__AIM OF THE TASK__:
All entries below must be written out verbatim, and the images must be dropped.

::::::

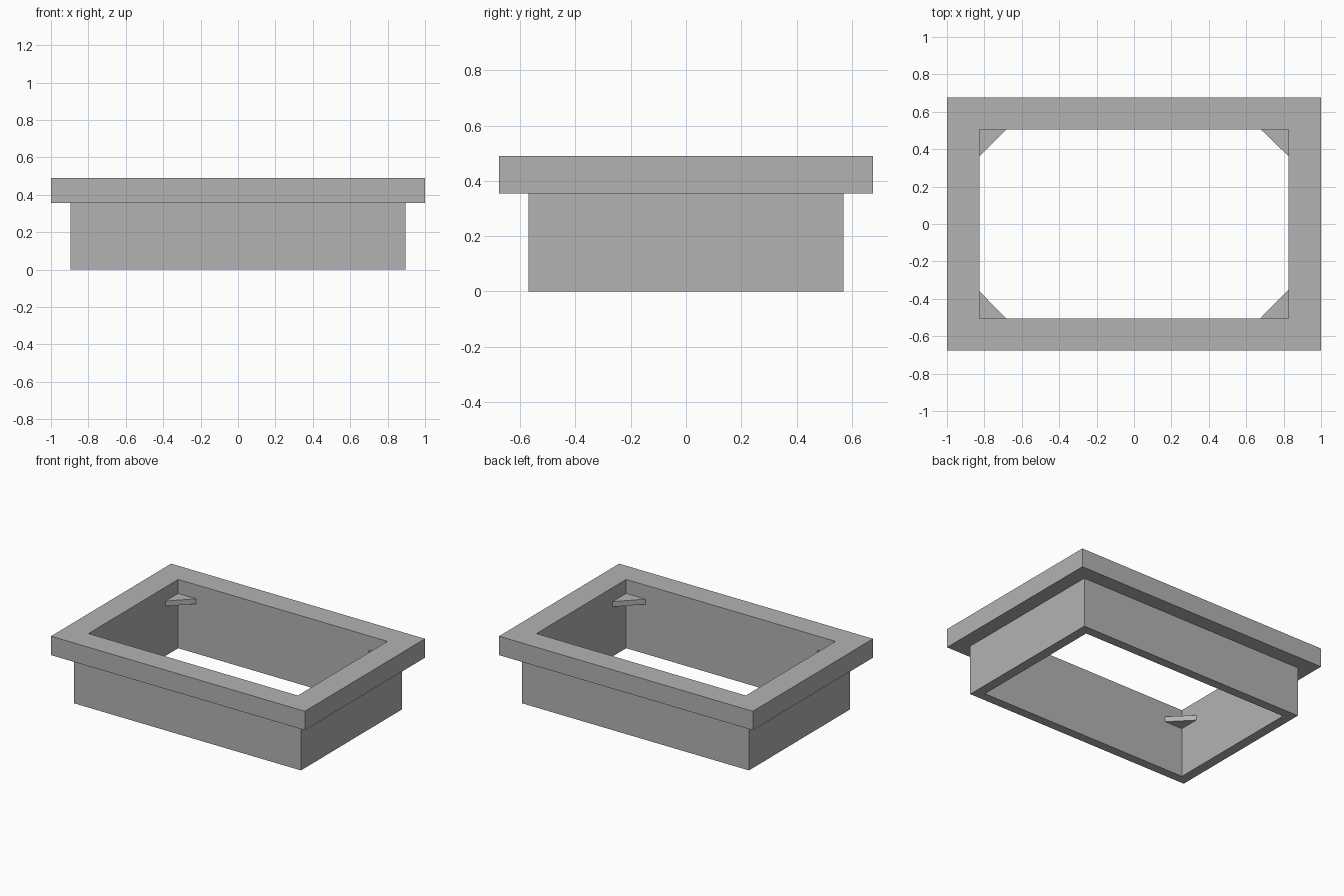
import bpy
import bmesh

cube = bpy.data.objects.get("Cube")
if cube:
    bpy.data.objects.remove(cube, do_unlink=True)

grey = bpy.data.materials.new("plain_grey")
grey.use_nodes = True
colour = (0.45, 0.45, 0.45, 1)
grey.diffuse_color = colour
grey.node_tree.nodes["Principled BSDF"].inputs["Base Color"].default_value = colour


def finish(name, bm):
    """Turn a bmesh into a named, coloured object."""
    bmesh.ops.recalc_face_normals(bm, faces=bm.faces)
    mesh = bpy.data.meshes.new(name)
    bm.to_mesh(mesh)
    bm.free()
    mesh.materials.append(grey)
    obj = bpy.data.objects.new(name, mesh)
    bpy.context.collection.objects.link(obj)


RIM, BODY, HOLE = (1.0, 0.676), (0.895, 0.57), (0.825, 0.505)
TOP, LIP = 0.49, 0.355
CORNERS = [(-1, -1), (1, -1), (1, 1), (-1, 1)]

# Flanged frame: an L-shaped section carried round the rectangle
section = [(HOLE, 0), (BODY, 0), (BODY, LIP), (RIM, LIP), (RIM, TOP), (HOLE, TOP)]
bm = bmesh.new()
rings = [[bm.verts.new((sx * half[0], sy * half[1], z)) for sx, sy in CORNERS]
         for half, z in section]
for i, ring in enumerate(rings):
    below = rings[i - 1]
    for j in range(4):
        bm.faces.new((below[j - 1], below[j], ring[j], ring[j - 1]))
finish("flanged_frame", bm)


def corner_tab(name, sx, sy, leg_x, leg_y):
    """Triangular support tab set in one inner corner."""
    x, y = sx * HOLE[0], sy * HOLE[1]
    outline = [(x, y), (x - sx * leg_x, y), (x, y - sy * leg_y)]
    bm = bmesh.new()
    base = bm.faces.new([bm.verts.new((px, py, LIP - 0.002)) for px, py in outline])
    extruded = bmesh.ops.extrude_face_region(bm, geom=[base], use_keep_orig=True)
    top = [v for v in extruded["geom"] if isinstance(v, bmesh.types.BMVert)]
    bmesh.ops.translate(bm, verts=top, vec=(0, 0, 0.037))
    finish(name, bm)


# Corner tabs
corner_tab("front_right_tab", -1, -1, 0.141, 0.144)
corner_tab("front_left_tab", 1, -1, 0.151, 0.152)
corner_tab("back_left_tab", 1, 1, 0.146, 0.142)
corner_tab("back_right_tab", -1, 1, 0.141, 0.142)
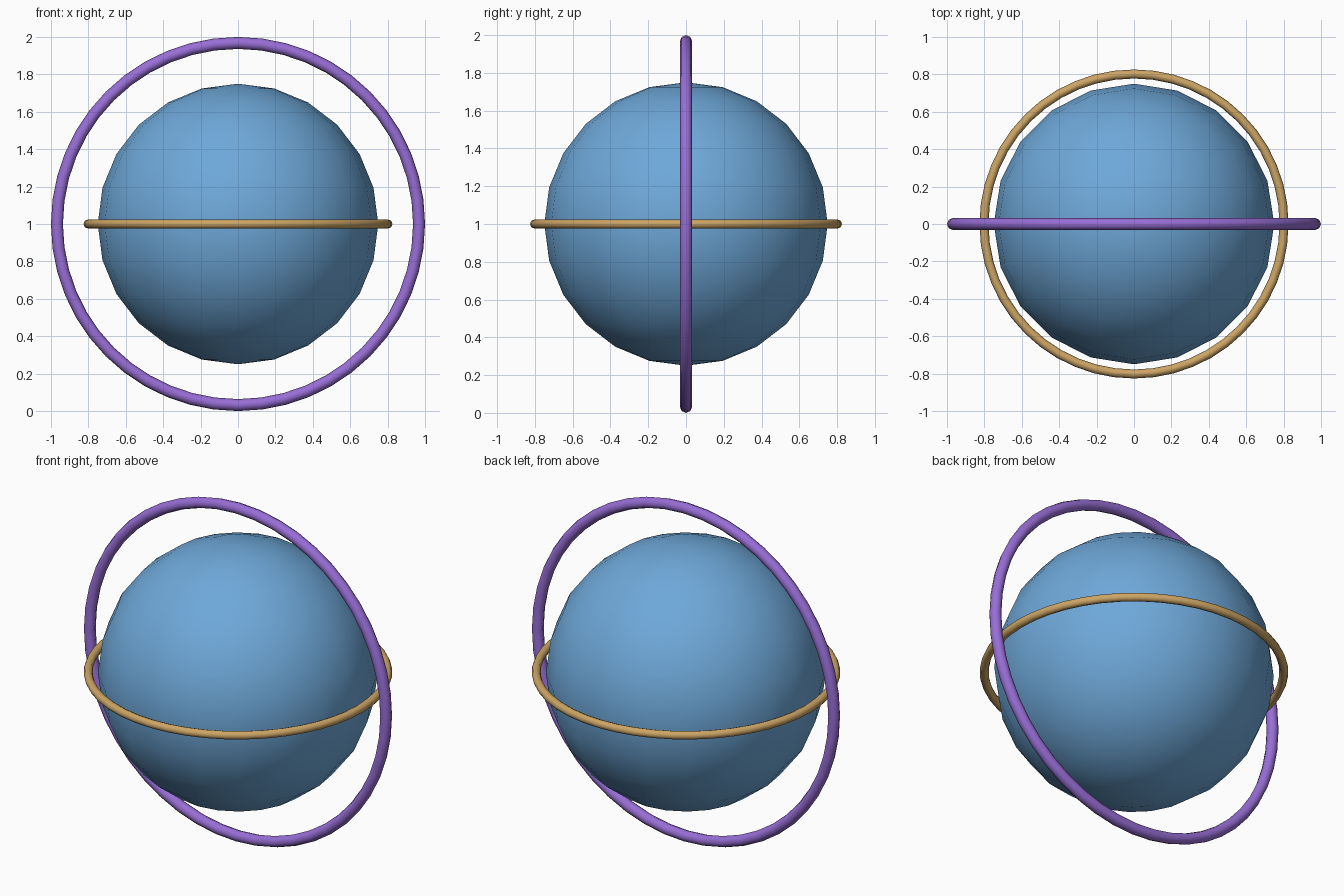
import bpy
import math

cube = bpy.data.objects.get("Cube")
if cube:
    bpy.data.objects.remove(cube, do_unlink=True)

CENTRE = (0, 0, 1)


def make_material(name, rgb):
    mat = bpy.data.materials.new(name)
    mat.use_nodes = True
    colour = (*rgb, 1)
    mat.diffuse_color = colour
    mat.node_tree.nodes["Principled BSDF"].inputs["Base Color"].default_value = colour
    return mat


def finish(name, mat):
    obj = bpy.context.object
    obj.name = name
    obj.data.name = name
    obj.data.materials.append(mat)
    bpy.ops.object.shade_smooth()
    return obj


def make_ring(name, mat, major, minor, rotation=(0, 0, 0)):
    bpy.ops.mesh.primitive_torus_add(
        major_radius=major, minor_radius=minor,
        major_segments=48, minor_segments=8,
        location=CENTRE, rotation=rotation)
    return finish(name, mat)


blue = make_material("sky blue", (0.156, 0.392, 0.694))
gold = make_material("warm gold", (0.610, 0.376, 0.130))
purple = make_material("soft purple", (0.314, 0.156, 0.672))

# Central ball
bpy.ops.mesh.primitive_uv_sphere_add(
    segments=20, ring_count=12, radius=0.75, location=CENTRE)
finish("globe", blue)

# Level ring close around the middle, and upright outer ring
make_ring("equator_ring", gold, 0.802, 0.024)
make_ring("upright_ring", purple, 0.968, 0.032, (math.pi / 2, 0, 0))
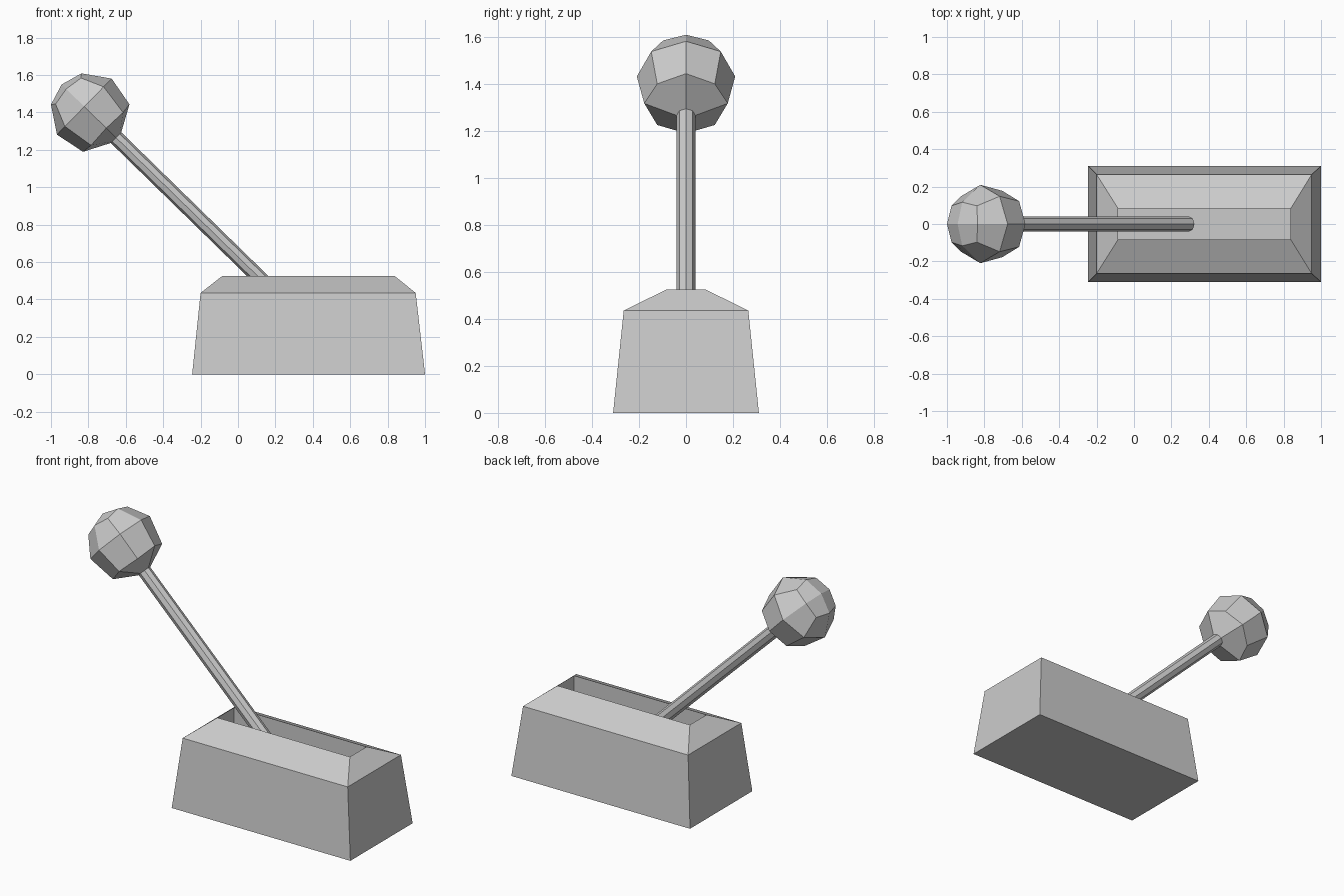
import bpy, bmesh
from math import sin, cos, radians
from mathutils import Vector

if "Cube" in bpy.data.objects:
    bpy.data.objects.remove(bpy.data.objects["Cube"])


def make_object(name, bm):
    bmesh.ops.recalc_face_normals(bm, faces=bm.faces)
    mesh = bpy.data.meshes.new(name)
    bm.to_mesh(mesh)
    bm.free()
    obj = bpy.data.objects.new(name, mesh)
    bpy.context.collection.objects.link(obj)
    return obj


def bridge(bm, low, high):
    n = len(low)
    for i in range(n):
        j = (i + 1) % n
        bm.faces.new((low[i], low[j], high[j], high[i]))


# Housing: tapered box, sloped shoulder, recessed slot (x0, x1, half depth, z)
bm = bmesh.new()
levels = [(-0.245, 1.0, 0.31, 0.0), (-0.2, 0.95, 0.265, 0.435),
          (-0.085, 0.838, 0.083, 0.525), (-0.085, 0.838, 0.083, 0.31)]
rings = [[bm.verts.new(p) for p in ((a, -d, z), (b, -d, z), (b, d, z), (a, d, z))]
         for a, b, d, z in levels]
for low, high in zip(rings, rings[1:]):
    bridge(bm, low, high)
bm.faces.new(rings[0])
bm.faces.new(rings[-1])
make_object("housing", bm)

# Lever axes: along the rod, sideways in the lever plane, and across
knob_centre = Vector((-0.79, 0, 1.40))
foot = Vector((0.295, 0, 0.34))
axis = (knob_centre - foot).normalized()
across = Vector((0, 1, 0))
side = across.cross(axis)


def ring_point(origin, radius, along, i):
    a = radians(45 * i)
    return origin + axis * along + (side * cos(a) + across * sin(a)) * radius


# Rod: eight-sided
bm = bmesh.new()
length = (knob_centre - foot).length - 0.15
ends = [[bm.verts.new(ring_point(foot, 0.04, h, i)) for i in range(8)] for h in (0, length)]
bridge(bm, *ends)
for ring in ends:
    bm.faces.new(ring)
make_object("lever_rod", bm)

# Knob: quad sphere, polar angle of (edge, corner) vertices in each ring
bm = bmesh.new()
R = 0.214
rings = [[bm.verts.new(ring_point(knob_centre, R * sin(radians(pair[i % 2])),
                                  R * cos(radians(pair[i % 2])), i)) for i in range(8)]
         for pair in ((33, 40), (78, 78), (124, 126))]
for low, high in zip(rings, rings[1:]):
    bridge(bm, low, high)
for ring, sign in ((rings[0], 1), (rings[-1], -1)):
    pole = bm.verts.new(knob_centre + axis * R * sign)
    for i in range(0, 8, 2):
        bm.faces.new((pole, ring[i], ring[i + 1], ring[(i + 2) % 8]))
make_object("lever_knob", bm)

::::::

__YOUR SOLUTION__:
import bpy
import bmesh

cube = bpy.data.objects.get("Cube")
if cube:
    bpy.data.objects.remove(cube, do_unlink=True)

grey = bpy.data.materials.new("plain_grey")
grey.use_nodes = True
colour = (0.45, 0.45, 0.45, 1)
grey.diffuse_color = colour
grey.node_tree.nodes["Principled BSDF"].inputs["Base Color"].default_value = colour


def finish(name, bm):
    """Turn a bmesh into a named, coloured object."""
    bmesh.ops.recalc_face_normals(bm, faces=bm.faces)
    mesh = bpy.data.meshes.new(name)
    bm.to_mesh(mesh)
    bm.free()
    mesh.materials.append(grey)
    obj = bpy.data.objects.new(name, mesh)
    bpy.context.collection.objects.link(obj)


RIM, BODY, HOLE = (1.0, 0.676), (0.895, 0.57), (0.825, 0.505)
TOP, LIP = 0.49, 0.355
CORNERS = [(-1, -1), (1, -1), (1, 1), (-1, 1)]

# Flanged frame: an L-shaped section carried round the rectangle
section = [(HOLE, 0), (BODY, 0), (BODY, LIP), (RIM, LIP), (RIM, TOP), (HOLE, TOP)]
bm = bmesh.new()
rings = [[bm.verts.new((sx * half[0], sy * half[1], z)) for sx, sy in CORNERS]
         for half, z in section]
for i, ring in enumerate(rings):
    below = rings[i - 1]
    for j in range(4):
        bm.faces.new((below[j - 1], below[j], ring[j], ring[j - 1]))
finish("flanged_frame", bm)


def corner_tab(name, sx, sy, leg_x, leg_y):
    """Triangular support tab set in one inner corner."""
    x, y = sx * HOLE[0], sy * HOLE[1]
    outline = [(x, y), (x - sx * leg_x, y), (x, y - sy * leg_y)]
    bm = bmesh.new()
    base = bm.faces.new([bm.verts.new((px, py, LIP - 0.002)) for px, py in outline])
    extruded = bmesh.ops.extrude_face_region(bm, geom=[base], use_keep_orig=True)
    top = [v for v in extruded["geom"] if isinstance(v, bmesh.types.BMVert)]
    bmesh.ops.translate(bm, verts=top, vec=(0, 0, 0.037))
    finish(name, bm)


# Corner tabs
corner_tab("front_right_tab", -1, -1, 0.141, 0.144)
corner_tab("front_left_tab", 1, -1, 0.151, 0.152)
corner_tab("back_left_tab", 1, 1, 0.146, 0.142)
corner_tab("back_right_tab", -1, 1, 0.141, 0.142)
import bpy
import math

cube = bpy.data.objects.get("Cube")
if cube:
    bpy.data.objects.remove(cube, do_unlink=True)

CENTRE = (0, 0, 1)


def make_material(name, rgb):
    mat = bpy.data.materials.new(name)
    mat.use_nodes = True
    colour = (*rgb, 1)
    mat.diffuse_color = colour
    mat.node_tree.nodes["Principled BSDF"].inputs["Base Color"].default_value = colour
    return mat


def finish(name, mat):
    obj = bpy.context.object
    obj.name = name
    obj.data.name = name
    obj.data.materials.append(mat)
    bpy.ops.object.shade_smooth()
    return obj


def make_ring(name, mat, major, minor, rotation=(0, 0, 0)):
    bpy.ops.mesh.primitive_torus_add(
        major_radius=major, minor_radius=minor,
        major_segments=48, minor_segments=8,
        location=CENTRE, rotation=rotation)
    return finish(name, mat)


blue = make_material("sky blue", (0.156, 0.392, 0.694))
gold = make_material("warm gold", (0.610, 0.376, 0.130))
purple = make_material("soft purple", (0.314, 0.156, 0.672))

# Central ball
bpy.ops.mesh.primitive_uv_sphere_add(
    segments=20, ring_count=12, radius=0.75, location=CENTRE)
finish("globe", blue)

# Level ring close around the middle, and upright outer ring
make_ring("equator_ring", gold, 0.802, 0.024)
make_ring("upright_ring", purple, 0.968, 0.032, (math.pi / 2, 0, 0))
import bpy, bmesh
from math import sin, cos, radians
from mathutils import Vector

if "Cube" in bpy.data.objects:
    bpy.data.objects.remove(bpy.data.objects["Cube"])


def make_object(name, bm):
    bmesh.ops.recalc_face_normals(bm, faces=bm.faces)
    mesh = bpy.data.meshes.new(name)
    bm.to_mesh(mesh)
    bm.free()
    obj = bpy.data.objects.new(name, mesh)
    bpy.context.collection.objects.link(obj)
    return obj


def bridge(bm, low, high):
    n = len(low)
    for i in range(n):
        j = (i + 1) % n
        bm.faces.new((low[i], low[j], high[j], high[i]))


# Housing: tapered box, sloped shoulder, recessed slot (x0, x1, half depth, z)
bm = bmesh.new()
levels = [(-0.245, 1.0, 0.31, 0.0), (-0.2, 0.95, 0.265, 0.435),
          (-0.085, 0.838, 0.083, 0.525), (-0.085, 0.838, 0.083, 0.31)]
rings = [[bm.verts.new(p) for p in ((a, -d, z), (b, -d, z), (b, d, z), (a, d, z))]
         for a, b, d, z in levels]
for low, high in zip(rings, rings[1:]):
    bridge(bm, low, high)
bm.faces.new(rings[0])
bm.faces.new(rings[-1])
make_object("housing", bm)

# Lever axes: along the rod, sideways in the lever plane, and across
knob_centre = Vector((-0.79, 0, 1.40))
foot = Vector((0.295, 0, 0.34))
axis = (knob_centre - foot).normalized()
across = Vector((0, 1, 0))
side = across.cross(axis)


def ring_point(origin, radius, along, i):
    a = radians(45 * i)
    return origin + axis * along + (side * cos(a) + across * sin(a)) * radius


# Rod: eight-sided
bm = bmesh.new()
length = (knob_centre - foot).length - 0.15
ends = [[bm.verts.new(ring_point(foot, 0.04, h, i)) for i in range(8)] for h in (0, length)]
bridge(bm, *ends)
for ring in ends:
    bm.faces.new(ring)
make_object("lever_rod", bm)

# Knob: quad sphere, polar angle of (edge, corner) vertices in each ring
bm = bmesh.new()
R = 0.214
rings = [[bm.verts.new(ring_point(knob_centre, R * sin(radians(pair[i % 2])),
                                  R * cos(radians(pair[i % 2])), i)) for i in range(8)]
         for pair in ((33, 40), (78, 78), (124, 126))]
for low, high in zip(rings, rings[1:]):
    bridge(bm, low, high)
for ring, sign in ((rings[0], 1), (rings[-1], -1)):
    pole = bm.verts.new(knob_centre + axis * R * sign)
    for i in range(0, 8, 2):
        bm.faces.new((pole, ring[i], ring[i + 1], ring[(i + 2) % 8]))
make_object("lever_knob", bm)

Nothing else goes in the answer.